|US8234809||Sep 23, 2011||Aug 7, 2012||Daniel Defense, Inc.||Systems and methods for installing a hand guard on a firearm|
|US8359779||Jan 28, 2010||Jan 29, 2013||Daniel Defense, Inc.||Hand guard assembly for securely attaching to a firearm|
|US8806793||Oct 19, 2012||Aug 19, 2014||Daniel Defense, Inc.||Systems, methods, and apparatuses for installing a hand guard on a firearm|
|US8826578 *||Jan 15, 2010||Sep 9, 2014||Forjas Tauras S/A||Functional and autonomous metallic structure for firearms, and resulting composite, metal-plastic revolver|

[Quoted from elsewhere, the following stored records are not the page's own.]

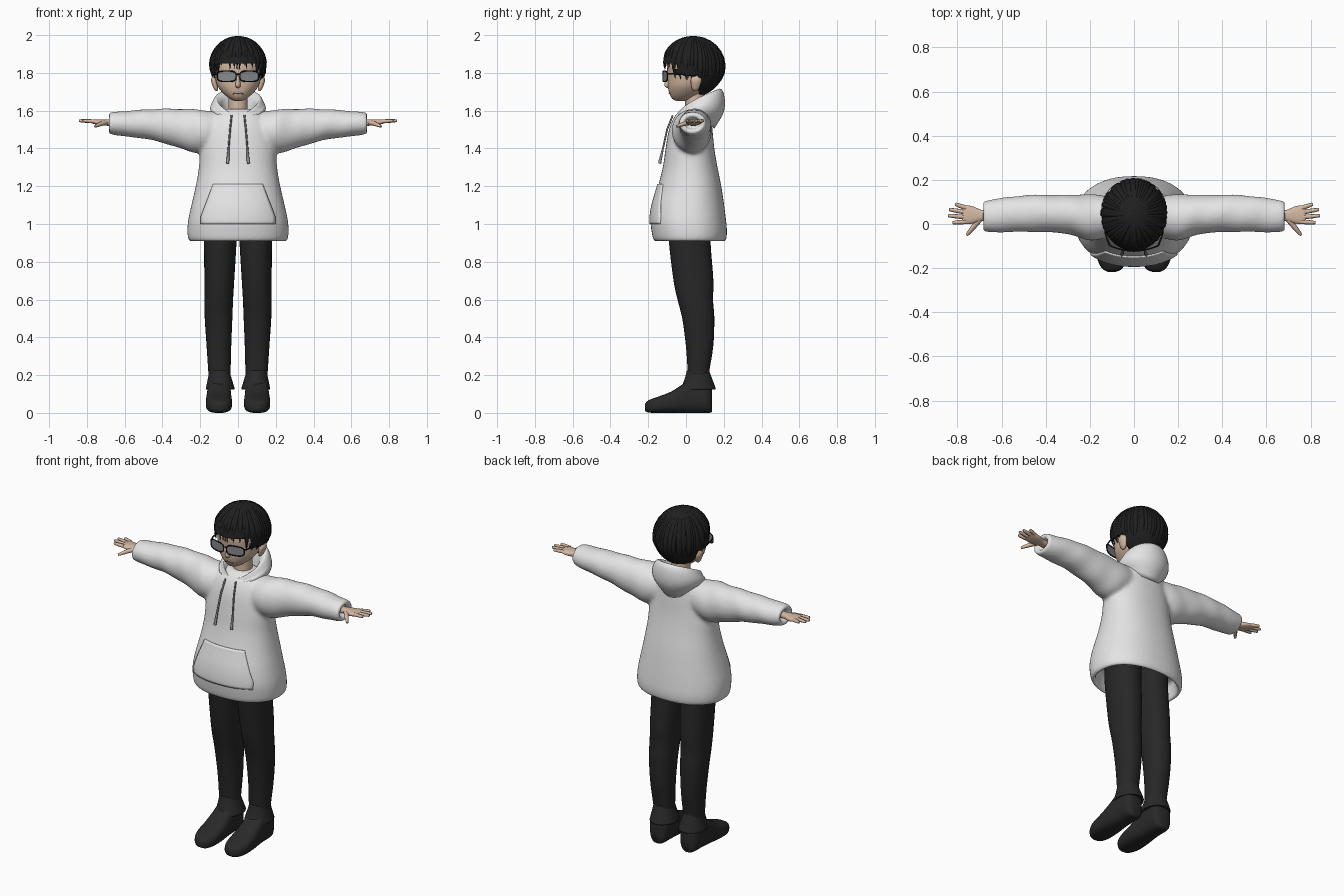
import bpy, bmesh, math, random
from mathutils import Vector

random.seed(4)
cube = bpy.data.objects.get("Cube")
if cube:
    bpy.data.objects.remove(cube, do_unlink=True)


def material(name, *rgb):
    m = bpy.data.materials.new(name)
    m.use_nodes = True
    m.diffuse_color = (*rgb, 1)
    m.node_tree.nodes["Principled BSDF"].inputs["Base Color"].default_value = (*rgb, 1)
    return m


CLOTH = material("white cloth", .78, .78, .78)
CORD = material("grey cord", .28, .28, .28)
SKIN = material("skin", .66, .48, .36)
LIP = material("lip", .36, .22, .18)
HAIR = material("black hair", .014, .014, .015)
DENIM = material("black trousers", .02, .02, .021)
LEATHER = material("black leather", .022, .022, .022)
LENS = material("grey lens", .24, .25, .27)
FRAME = material("dark frame", .01, .01, .01)


def finish(name, bm, mat):
    bmesh.ops.recalc_face_normals(bm, faces=bm.faces)
    me = bpy.data.meshes.new(name)
    bm.to_mesh(me)
    bm.free()
    return place(name, me, mat)


def place(name, me, mat):
    me.materials.clear()
    me.materials.append(mat)
    for p in me.polygons:
        p.use_smooth = True
    ob = bpy.data.objects.new(name, me)
    bpy.context.collection.objects.link(ob)
    return ob


def spline(keys, t):
    """Smooth interpolation through a list of tuples, t from 0 to len - 1."""
    i = min(int(t), len(keys) - 2)
    f = t - i
    a, b, c, d = (keys[max(0, min(len(keys) - 1, i + k))] for k in (-1, 0, 1, 2))
    return [q + f / 2 * (r - p + f * (2 * p - 5 * q + 4 * r - s + f * (3 * (q - r) + s - p)))
            for p, q, r, s in zip(a, b, c, d)]


def skin_rings(bm, rings, caps=True):
    for r0, r1 in zip(rings, rings[1:]):
        for i in range(len(r0)):
            j = (i + 1) % len(r0)
            bm.faces.new((r0[i], r0[j], r1[j], r1[i]))
    if caps:
        bm.faces.new(rings[0])
        bm.faces.new(rings[-1])


def loft(bm, axis, keys, side=1, power=2, sides=32, steps=4, ripple=0):
    """Rings along an axis; each key is (position, u0, u1, v0, v1)."""
    u, v = [k for k in range(3) if k != axis]
    rings = []
    for n in range((len(keys) - 1) * steps + 1):
        s, u0, u1, v0, v1 = spline(keys, n / steps)
        ring = []
        for k in range(sides):
            a = math.tau * k / sides
            c, d = math.cos(a), math.sin(a)
            w = 1 + ripple * math.sin(45 * s + 2 * a)
            p = [0, 0, 0]
            p[axis] = s
            p[u] = (u0 + u1) / 2 + (u1 - u0) / 2 * w * math.copysign(abs(c) ** (2 / power), c)
            p[v] = (v0 + v1) / 2 + (v1 - v0) / 2 * w * math.copysign(abs(d) ** (2 / power), d)
            p[0] *= side
            ring.append(bm.verts.new(p))
        rings.append(ring)
    skin_rings(bm, rings)


def part(name, mat, axis, keys, **kw):
    bm = bmesh.new()
    loft(bm, axis, keys, **kw)
    return finish(name, bm, mat)


def tubes(name, mat, paths, depth, closed=False, taper=None):
    """Round strands along point lists, made into one mesh."""
    cu = bpy.data.curves.new(name, "CURVE")
    cu.dimensions = "3D"
    cu.bevel_depth = depth
    cu.bevel_resolution = 2
    cu.use_fill_caps = True
    for path in paths:
        sp = cu.splines.new("POLY")
        sp.points.add(len(path) - 1)
        sp.use_cyclic_u = closed
        for i, (pt, co) in enumerate(zip(sp.points, path)):
            pt.co = (*co, 1)
            pt.radius = taper(i / (len(path) - 1)) if taper else 1
    tmp = bpy.data.objects.new(name + "_path", cu)
    me = bpy.data.meshes.new_from_object(tmp)
    bpy.data.objects.remove(tmp)
    me.name = name
    return place(name, me, mat)


# Hoodie: torso with hollow hem and both sleeves, fused into one cloth surface
torso = [(z, -w, w, y0, y1) for z, w, y0, y1 in (
    (1.61, .08, -.02, .11), (1.57, .15, -.06, .13), (1.5, .18, -.09, .14), (1.4, .2, -.108, .15),
    (1.3, .207, -.123, .167), (1.2, .224, -.148, .187), (1.1, .247, -.177, .202),
    (1.02, .264, -.188, .212), (.96, .268, -.182, .217), (.915, .262, -.172, .212),
    (.91, .242, -.155, .195), (.94, .235, -.15, .19), (1.0, .225, -.145, .18))]
sleeve = [(.08, -.05, .12, 1.4, 1.59), (.2, -.075, .135, 1.375, 1.605), (.3, -.045, .132, 1.398, 1.61),
          (.4, -.038, .133, 1.43, 1.61), (.5, -.036, .13, 1.452, 1.606), (.6, -.038, .118, 1.463, 1.598),
          (.665, -.038, .108, 1.474, 1.592), (.685, -.03, .1, 1.482, 1.585),
          (.68, -.01, .08, 1.5, 1.565), (.65, -.008, .078, 1.502, 1.563)]
bm = bmesh.new()
loft(bm, 2, torso, power=2.25, sides=48)
for s in (1, -1):
    loft(bm, 0, sleeve, side=s, ripple=.018)
hoodie = finish("hoodie", bm, CLOTH)
mod = hoodie.modifiers.new("fuse", "REMESH")
mod.mode, mod.voxel_size, mod.use_smooth_shade = "VOXEL", .01, True
mod = hoodie.modifiers.new("soften", "SMOOTH")
mod.factor, mod.iterations = .5, 8

# Hood: collar section that swells towards the back
bm = bmesh.new()
rings = []
for i in range(48):
    t = math.tau * i / 48
    b = (1 - math.cos(t)) / 2
    crest = 1.57 + .145 * b ** .6
    base = 1.55 + .03 * math.sin(t) ** 2 - .045 * b
    # half width, front y, back y, height
    section = [(.07, -.02, .11, 1.54), (.088, -.035, .14, crest - .035), (.108, -.045, .165, crest - .005),
               (.12, -.052, .185, crest), (.137, -.06, .2, crest - .025), (.147, -.065, .206, crest - .02 - .06 * b),
               (.14, -.068, .195, (crest - .06 + base) / 2), (.11, -.06, .15, base)]
    ring = []
    for k in range(22):
        w, y0, y1, z = spline(section, k / 3)
        ring.append(bm.verts.new((w * math.sin(t), y0 + (y1 - y0) * b, z)))
    rings.append(ring)
skin_rings(bm, rings + rings[:1], caps=False)
finish("hood", bm, CLOTH)

# Front pocket: panel wrapped on the torso
bm = bmesh.new()
rows = []
for i in range(17):
    z = 1.0 + .21 * i / 16
    w = .195 - .065 * max(0, (z - 1.04) / .17)
    rows.append([bm.verts.new((w * (k / 12 - 1), -.4, z)) for k in range(25)])
for r0, r1 in zip(rows, rows[1:]):
    for k in range(24):
        bm.faces.new((r0[k], r0[k + 1], r1[k + 1], r1[k]))
pocket = finish("pocket", bm, CLOTH)
mod = pocket.modifiers.new("wrap", "SHRINKWRAP")
mod.target, mod.wrap_method, mod.use_project_y, mod.offset = hoodie, "PROJECT", True, .002
mod = pocket.modifiers.new("thickness", "SOLIDIFY")
mod.thickness, mod.offset = .01, 0

# Drawstrings with knotted ends
tubes("drawstrings", CORD, [[(s * x, y, z) for x, y, z in (
    (.034, -.07, 1.575), (.042, -.1, 1.5), (.05, -.122, 1.4), (.054, -.137, 1.335), (.055, -.139, 1.32))]
    for s in (1, -1)], .005, taper=lambda t: 1.6 if t > .7 else 1)

# Legs, boots and hands
leg = [(1.0, .004, .18, -.09, .13), (.9, .008, .18, -.09, .13), (.7, .02, .178, -.066, .145),
       (.6, .026, .178, -.045, .143), (.5, .03, .176, -.02, .15), (.35, .036, .166, 0, .144),
       (.2, .04, .156, .01, .12), (.12, .045, .15, .015, .115)]
foot = [(-.218, .085, .115, .012, .045), (-.2, .052, .146, .002, .066), (-.15, .034, .168, 0, .085),
        (-.08, .032, .17, 0, .112), (-.02, .036, .166, 0, .15), (.04, .038, .162, 0, .19),
        (.1, .04, .16, 0, .185), (.125, .05, .15, 0, .16), (.137, .07, .13, .005, .12)]
cuff = [(.225, .046, .152, .005, .122), (.19, .036, .158, -.004, .135), (.15, .024, .166, -.018, .15),
        (.125, .018, .17, -.024, .157), (.13, .035, .155, 0, .135)]
palm = [(.64, .015, .062, 1.518, 1.552), (.69, .014, .064, 1.52, 1.553), (.73, .002, .08, 1.522, 1.554),
        (.765, 0, .084, 1.53, 1.553), (.78, .01, .078, 1.536, 1.55)]
fingers = [(.01, .822, .006), (.031, .842, .038), (.053, .838, .066), (.073, .81, .09)]
for s, side in ((1, "left"), (-1, "right")):
    part(side + "_trouser_leg", DENIM, 2, leg, side=s, power=2.2)
    part(side + "_boot", LEATHER, 1, foot, side=s, power=2.8)
    part(side + "_boot_cuff", LEATHER, 2, cuff, side=s)
    part(side + "_palm", SKIN, 0, palm, side=s, power=2.5)
    tubes(side + "_fingers", SKIN, [
        [(s * (.76 + (x - .76) * f), y + (y1 - y) * f, 1.543 + .004 * f) for f in (0, .35, .7, .95, 1)]
        for y, x, y1 in fingers], .0105, taper=lambda t: 1 - .5 * t ** 2)
    tubes(side + "_thumb", SKIN, [[(s * x, y, z) for x, y, z in (
        (.695, .025, 1.537), (.72, -.005, 1.532), (.74, -.03, 1.524), (.757, -.05, 1.516))]],
        .013, taper=lambda t: 1 - .5 * t ** 2)
    # Ear
    part(side + "_ear", SKIN, 2, [(1.705, .108, .118, .04, .055), (1.72, .105, .13, .03, .07),
         (1.76, .11, .143, .025, .083), (1.785, .115, .135, .035, .075)], side=s)

# Head, neck and nose
part("head", SKIN, 2, [(z, -w, w, y0, y1) for z, w, y0, y1 in (
    (1.652, .02, -.05, 0), (1.662, .042, -.072, .04), (1.69, .077, -.088, .08), (1.73, .108, -.096, .12),
    (1.78, .122, -.097, .15), (1.85, .13, -.1, .165), (1.92, .11, -.075, .15), (1.97, .05, -.01, .09))],
    power=2.15)
part("neck", SKIN, 2, [(1.5, -.065, .065, -.02, .11), (1.58, -.052, .052, -.005, .1),
                       (1.72, -.052, .052, -.005, .1)])
part("nose", SKIN, 2, [(1.785, -.008, .008, -.1, -.07), (1.745, -.013, .013, -.114, -.07),
                       (1.73, -.014, .014, -.113, -.07), (1.72, -.008, .008, -.1, -.07)])
tubes("mouth", LIP, [[(x * .007, -.089 + .0003 * x * x, 1.692 - .0002 * x * x) for x in range(-4, 5)]], .003)

# Hair: cap cut open around the face, with locks combed out from the crown
CENTRE, RADII = Vector((0, .04, 1.835)), Vector((.147, .163, .16))


def on_scalp(turn, polar, swell=1.0):
    d = Vector((math.sin(turn) * math.sin(polar), -math.cos(turn) * math.sin(polar), math.cos(polar)))
    return CENTRE + d * RADII * swell


bm = bmesh.new()
bmesh.ops.create_uvsphere(bm, u_segments=48, v_segments=32, radius=1)
for v in bm.verts:
    v.co = CENTRE + v.co * RADII
open_faces = []
for f in bm.faces:
    c = f.calc_center_median()
    if (c.y < .07 and c.z < 1.79) or (c.y < -.05 and c.z < 1.855):
        open_faces.append(f)
bmesh.ops.delete(bm, geom=open_faces, context="FACES")
finish("hair_cap", bm, HAIR)
locks = []
for i in range(64):
    turn = math.tau * (i + random.uniform(-.3, .3)) / 64
    front = abs((turn + math.pi) % math.tau - math.pi)
    if front < .75:
        low = random.uniform(1.815, 1.86)
    elif front < 1.75:
        low = 1.79 - .045 * (front - .75) + random.uniform(-.025, .02)
    else:
        low = random.uniform(1.685, 1.71)
    end = math.acos((low - CENTRE.z) / RADII.z)
    sway = random.uniform(-.1, .1)
    locks.append([on_scalp(turn + sway * f / 11, .12 + (end - .12) * f / 11, .955) for f in range(12)])
tubes("hair_locks", HAIR, locks, .015, taper=lambda t: (.5 + .8 * t) if t < .62 else max(.08, 2.6 * (1 - t)))

# Glasses: curved rounded lenses, rims, bridge and temples


def lens_point(s, a, grow=1):
    c, d = math.cos(a), math.sin(a)
    x = .06 + .05 * grow * math.copysign(abs(c) ** .6, c)
    z = 1.782 + .028 * grow * math.copysign(abs(d) ** .6, d)
    return Vector((s * x, -.122 + 2 * x * x, z))


rims = []
for s, side in ((1, "left"), (-1, "right")):
    outline = [lens_point(s, math.tau * k / 28) for k in range(28)]
    bm = bmesh.new()
    bm.faces.new([bm.verts.new(p) for p in outline])
    finish(side + "_lens", bm, LENS)
    rims.append(outline)
tubes("glasses_rims", FRAME, rims, .0035, closed=True)
tubes("glasses_bridge", FRAME, [[(-.012, -.121, 1.79), (0, -.123, 1.793), (.012, -.121, 1.79)]], .0035)
tubes("glasses_temples", FRAME, [[(s * .11, -.098, 1.795), (s * .128, -.05, 1.795), (s * .137, .05, 1.785)]
                                 for s in (1, -1)], .004)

|US20030183068 *||Jan 10, 2003||Oct 2, 2003||Lafleur Gary Kenneth||Closed bolt firing delayed blowback automatic handgun firearm|
|US20100126054 *||Jan 28, 2010||May 27, 2010||Daniel Defense, Inc.||Hand Guard Assembly for Securely Attaching to a Firearm|
|US20110173859 *||Nov 8, 2010||Jul 21, 2011||Smith & Wesson Corp.||Removable trigger guard|
|US20130008069 *||Jan 15, 2010||Jan 10, 2013||Forjas Taurus S/A||Functional and autonomous metallic structure for firearms, and resulting composite, metal-plastic revolver|
|U.S. Classification||42/59, 42/65|
|International Classification||F41C3/14, F41A19/11|
|Cooperative Classification||F41A19/11, F41C3/14|
|European Classification||F41A19/11, F41C3/14|
|Jul 30, 1984||AS||Assignment|
Owner name: KINGSTON TOOL CO., INC., 313 MAPLE STREET SPRINGFI
Free format text: ASSIGNMENT OF ASSIGNORS INTEREST.;ASSIGNOR:D.W.A. ASSOCIATED, INC., A MA CORP.;REEL/FRAME:004285/0024
Effective date: 19840628
|Jun 25, 1987||AS||Assignment|
Owner name: DAN WESSON ARMS, INC., 293 MAIN STREET, MONSON, MA
Free format text: ASSIGNMENT OF ASSIGNORS INTEREST.;ASSIGNOR:KINGSTON TOOL CO., INC.;REEL/FRAME:004807/0325
Effective date: 19870617
Owner name: DAN WESSON ARMS, INC., 293 MAIN STREET, MONSON, MA
Free format text: ASSIGNMENT OF ASSIGNORS INTEREST;ASSIGNOR:KINGSTON TOOL CO., INC.;REEL/FRAME:004807/0325
Effective date: 19870617
|Jan 14, 1991||AS||Assignment|
Owner name: WESSON FIREARMS CO., INC.,, MASSACHUSETTS
Free format text: ASSIGNMENT OF ASSIGNORS INTEREST.;ASSIGNOR:DAN WESSON ARMS, INC.;REEL/FRAME:005597/0247
Effective date: 19910104
|Oct 8, 1996||AS||Assignment|
Owner name: SERVA, ROBERT W., NEW YORK
Free format text: ASSIGNMENT OF ASSIGNORS INTEREST;ASSIGNOR:EM ENTERPRISES, INC.;REEL/FRAME:008167/0207
Effective date: 19960605